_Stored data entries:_
•••
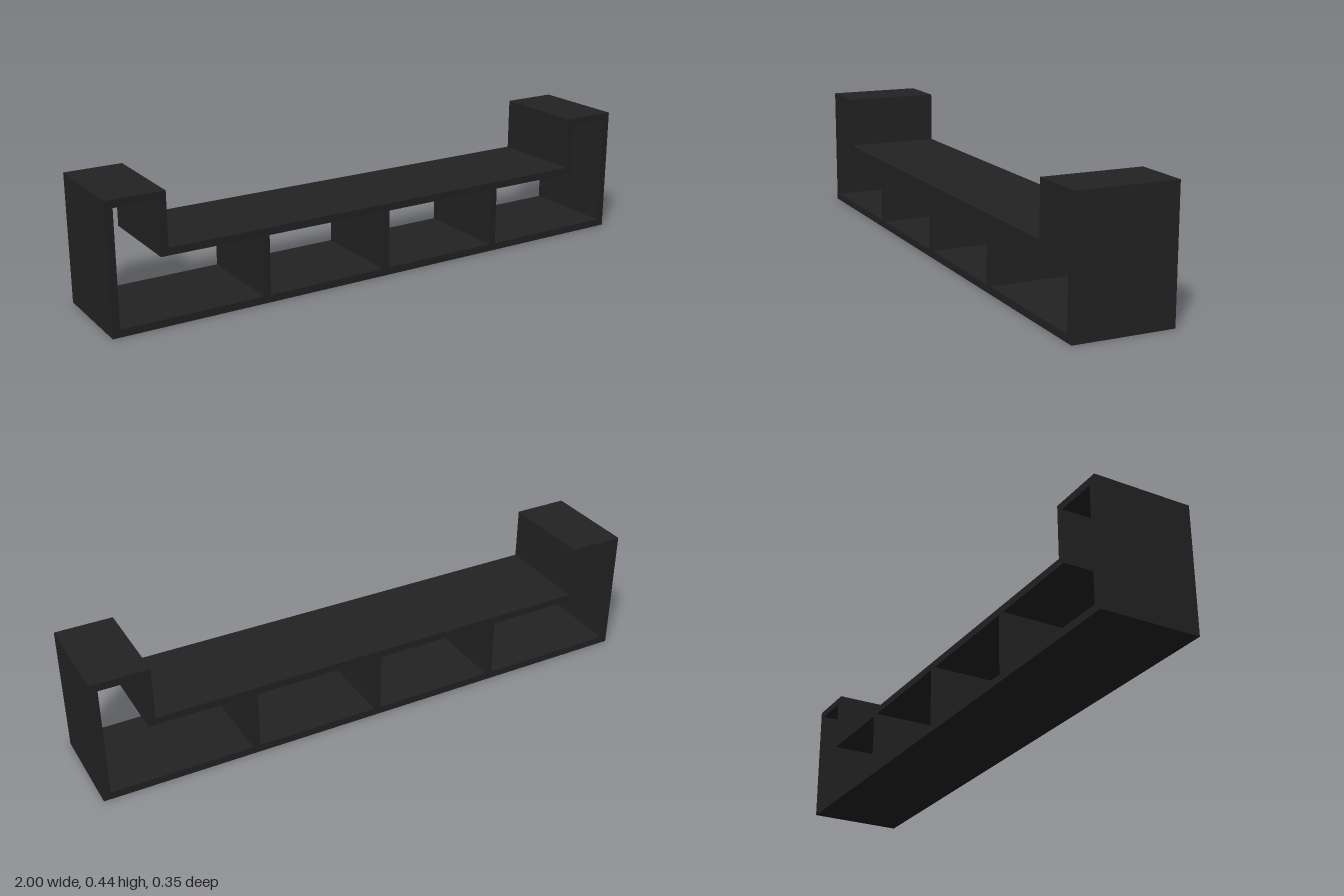
import * as THREE from 'three';

const T = 0.026;      // board thickness
const DEPTH = 0.346;
const H = 0.445;      // height of the end towers
const SHELF = 0.26;   // top of the long shelf
const INNER = 0.802;  // shelf-side face of each tower

export function createModel() {
  const group = new THREE.Group();
  const material = new THREE.MeshStandardMaterial({ color: 0x222222 });

  // A board running the full depth, given by its front rectangle
  function board(name, x0, x1, y0, y1) {
    const mesh = new THREE.Mesh(new THREE.BoxGeometry(x1 - x0, y1 - y0, DEPTH), material);
    mesh.position.set((x0 + x1) / 2, (y0 + y1) / 2, 0);
    mesh.name = name;
    group.add(mesh);
  }

  // The same board on both ends
  function pair(name, x0, x1, y0, y1) {
    board('left' + name, x0, x1, y0, y1);
    board('right' + name, -x1, -x0, y0, y1);
  }

  // Long horizontal boards
  board('bottomBoard', -1 + T, 1 - T, 0, T);
  board('shelfBoard', -INNER - T, INNER + T, SHELF - T, SHELF);

  // Raised end towers, open front and back
  pair('SidePanel', 1 - T, 1, 0, H);
  pair('TowerTop', INNER, 1 - T, H - T, H);
  pair('TowerInnerPanel', INNER, INNER + T, SHELF, H - T);

  // Upright dividers under the shelf
  ['rightDivider', 'middleDivider', 'leftDivider'].forEach((name, i) => {
    const x = (i - 1) * 0.463;
    board(name, x - T / 2, x + T / 2, T, SHELF - T);
  });

  return group;
}
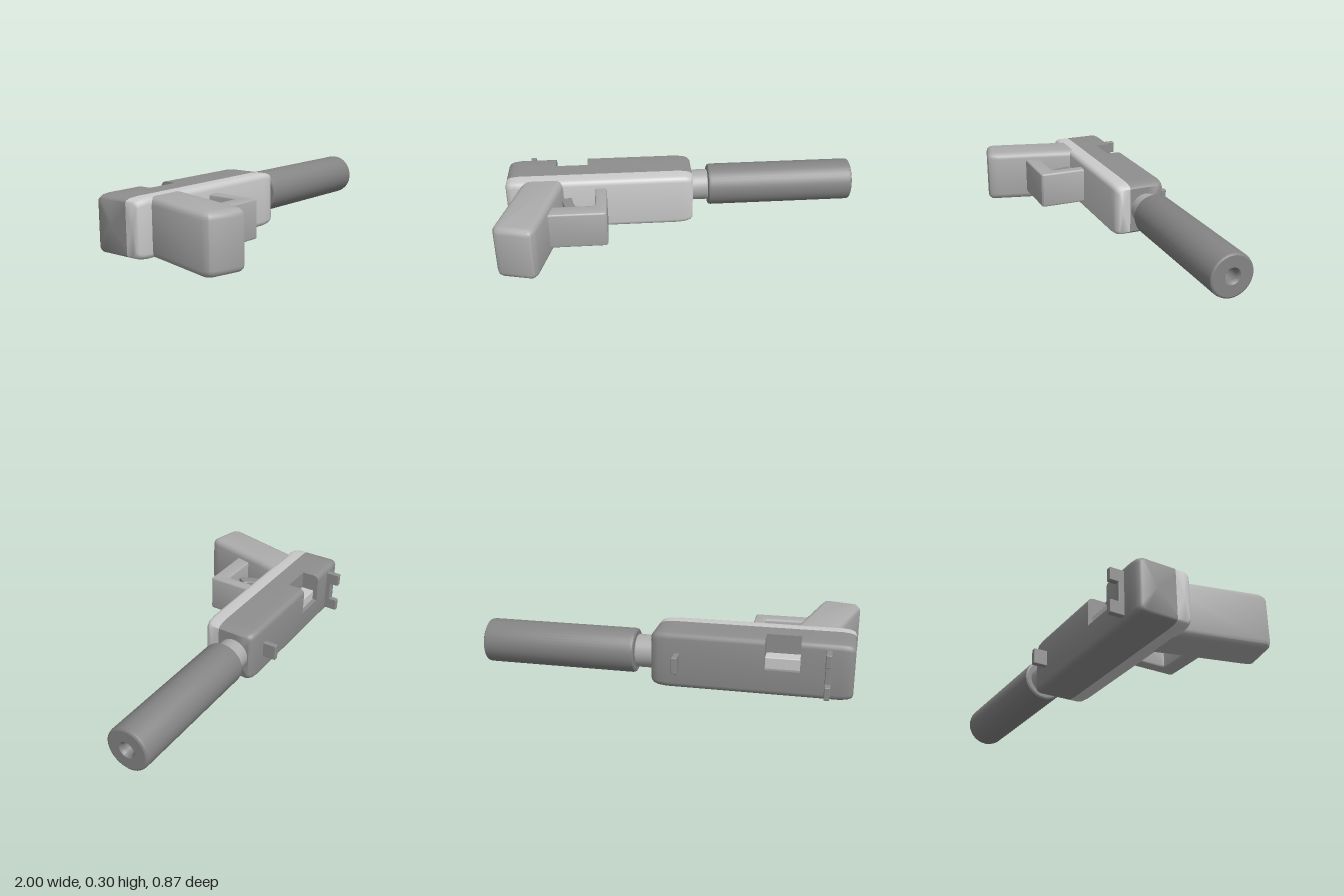
import * as THREE from 'three';
import { toCreasedNormals } from 'three/addons/utils/BufferGeometryUtils.js';
import { RoundedBoxGeometry } from 'three/addons/geometries/RoundedBoxGeometry.js';

const paint = (color) => new THREE.MeshStandardMaterial({ color, side: THREE.DoubleSide });
const LIGHT = paint(0xd4d4d4), MEDIUM = paint(0xacacac), DARK = paint(0x8e8e8e), DARKEST = paint(0x848484);
const MID_Y = 0.15, MID_Z = -0.21, HALF = 0.15, SEAM_Z = -0.15;

function part(group, name, material, geometry) {
  const mesh = new THREE.Mesh(geometry, material);
  mesh.name = name;
  group.add(mesh);
  return mesh;
}

// Rounded box given by its limits on each axis
function block(group, name, material, [x0, x1], [y0, y1], [z0, z1]) {
  const mesh = part(group, name, material, new RoundedBoxGeometry(x1 - x0, y1 - y0, z1 - z0, 2, 0.005));
  mesh.position.set((x0 + x1) / 2, (y0 + y1) / 2, (z0 + z1) / 2);
}

// Side outline of [x, z] points, extruded upward from y0 to y1 with rounded rims
function slab(points, y0, y1, bevel) {
  const shape = new THREE.Shape(points.map(([x, z]) => new THREE.Vector2(x, -z)));
  const g = new THREE.ExtrudeGeometry(shape, {
    depth: y1 - y0 - 2 * bevel, bevelSize: bevel, bevelThickness: bevel,
    bevelOffset: -bevel, bevelSegments: 3,
  });
  g.rotateX(-Math.PI / 2).translate(0, y0 + bevel, 0);
  return toCreasedNormals(g, 0.6);
}

// Rounded square section, optionally with the ejection port cut from one corner
function section(k, notched) {
  const r = 0.03, c = HALF - r, pts = [];
  const corners = [[1, 1], [-1, 1], [-1, -1], [1, -1]];
  corners.forEach(([sy, sz], i) => {
    if (i === 3) pts.push([-0.01, -HALF]);
    for (let s = 0; s <= 4; s++) {
      const a = (i + s / 4) * Math.PI / 2;
      pts.push(i === 3 && notched ? [-0.01, -0.05] : [sy * c + r * Math.cos(a), sz * c + r * Math.sin(a)]);
    }
    if (i === 3) pts.push([HALF, -0.05]);
  });
  return pts.map(([y, z]) => [MID_Y + y * k, MID_Z + z * k]);
}

// One half of the body, lofted along x and kept between two z limits
function bodyGeometry(zMin, zMax) {
  const stations = [
    [-0.98, 0.85], [-0.973, 0.925], [-0.95, 0.975], [-0.91, 1],
    [-0.71, 1], [-0.71, 1, true], [-0.53, 1, true], [-0.53, 1],
    [-0.02, 1], [0.025, 0.975], [0.05, 0.93], [0.063, 0.85],
  ];
  const clampZ = (z) => Math.min(Math.max(z, zMin), zMax);
  const rings = stations.map(([x, k, cut]) => section(k, cut).map(([y, z]) => [x, y, clampZ(z)]));
  const n = rings[0].length, last = rings.length - 1, midZ = (zMin + zMax) / 2, pos = [];
  const tri = (...p) => p.forEach((v) => pos.push(...v));
  for (let j = 0; j < n; j++) {
    const m = (j + 1) % n;
    for (let i = 0; i < last; i++) {
      tri(rings[i][j], rings[i][m], rings[i + 1][m]);
      tri(rings[i][j], rings[i + 1][m], rings[i + 1][j]);
    }
    tri([stations[0][0], MID_Y, midZ], rings[0][m], rings[0][j]);
    tri([stations[last][0], MID_Y, midZ], rings[last][j], rings[last][m]);
  }
  const g = new THREE.BufferGeometry();
  g.setAttribute('position', new THREE.Float32BufferAttribute(pos, 3));
  return toCreasedNormals(g, 0.8);
}

// Turned part around the barrel axis, from [radius, x] points
function turned(points) {
  const g = new THREE.LatheGeometry(points.map(([r, x]) => new THREE.Vector2(r, x)), 40);
  g.rotateZ(-Math.PI / 2).translate(0, 0.153, -0.244);
  return toCreasedNormals(g, 0.5);
}

export function createModel() {
  const model = new THREE.Group();
  model.name = 'model';

  // Dark slide over a light frame, with the chamber showing in the port
  part(model, 'slide', DARK, bodyGeometry(MID_Z - HALF, SEAM_Z));
  part(model, 'frame', LIGHT, bodyGeometry(SEAM_Z, MID_Z + HALF));
  block(model, 'chamber', LIGHT, [-0.712, -0.528], [0.12, 0.2], [-0.335, -0.25]);

  // Slanted grip
  part(model, 'grip', MEDIUM, slab([
    [-0.88, -0.12], [-0.66, -0.12], [-0.66, -0.07], [-0.69, 0.04], [-0.775, 0.38],
    [-0.785, 0.412], [-0.80, 0.43], [-0.82, 0.435], [-0.97, 0.398], [-0.99, 0.385], [-1, 0.35],
  ], 0, 0.3, 0.035));

  // Trigger guard and curved trigger
  part(model, 'triggerGuard', MEDIUM, slab([
    [-0.74, 0.12], [-0.505, 0.12], [-0.49, 0.115], [-0.485, 0.10], [-0.485, -0.1],
    [-0.422, -0.1], [-0.422, 0.198], [-0.432, 0.208], [-0.76, 0.208],
  ], 0.048, 0.255, 0.01));
  const back = new THREE.QuadraticBezierCurve(
    new THREE.Vector2(-0.675, -0.09), new THREE.Vector2(-0.67, 0.06), new THREE.Vector2(-0.60, 0.115));
  const front = new THREE.QuadraticBezierCurve(
    new THREE.Vector2(-0.565, 0.065), new THREE.Vector2(-0.615, 0.02), new THREE.Vector2(-0.62, -0.09));
  const outline = [...back.getPoints(8), ...front.getPoints(8)].map((p) => [p.x, p.y]);
  part(model, 'trigger', DARK, slab(outline, 0.105, 0.2, 0.006));

  // Barrel neck and the thick muzzle tube with its bore
  part(model, 'barrel', MEDIUM, turned([
    [0, 0.03], [0.088, 0.03], [0.088, 0.155], [0.08, 0.165], [0.08, 0.18],
  ]));
  part(model, 'muzzleTube', DARKEST, turned([
    [0, 0.16], [0.107, 0.16], [0.116, 0.165], [0.119, 0.178], [0.119, 0.982], [0.116, 0.995],
    [0.107, 1], [0.045, 1], [0.036, 0.99], [0.032, 0.98], [0.032, 0.8], [0, 0.8],
  ]));

  // Sights
  block(model, 'frontSight', DARK, [-0.09, -0.06], [0.107, 0.195], [-0.435, -0.34]);
  block(model, 'rearSightBase', DARK, [-0.865, -0.835], [0.03, 0.27], [-0.39, -0.34]);
  for (const y of [0.03, 0.2]) {
    block(model, 'rearSightPost', DARK, [-0.865, -0.835], [y, y + 0.07], [-0.435, -0.34]);
  }
  return model;
}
•••
_TASK GOAL:_ Lines above with the word "rings" should be counted, and the reply is that count alone.

_RESPONSE TO THE EXERCISE:_ 6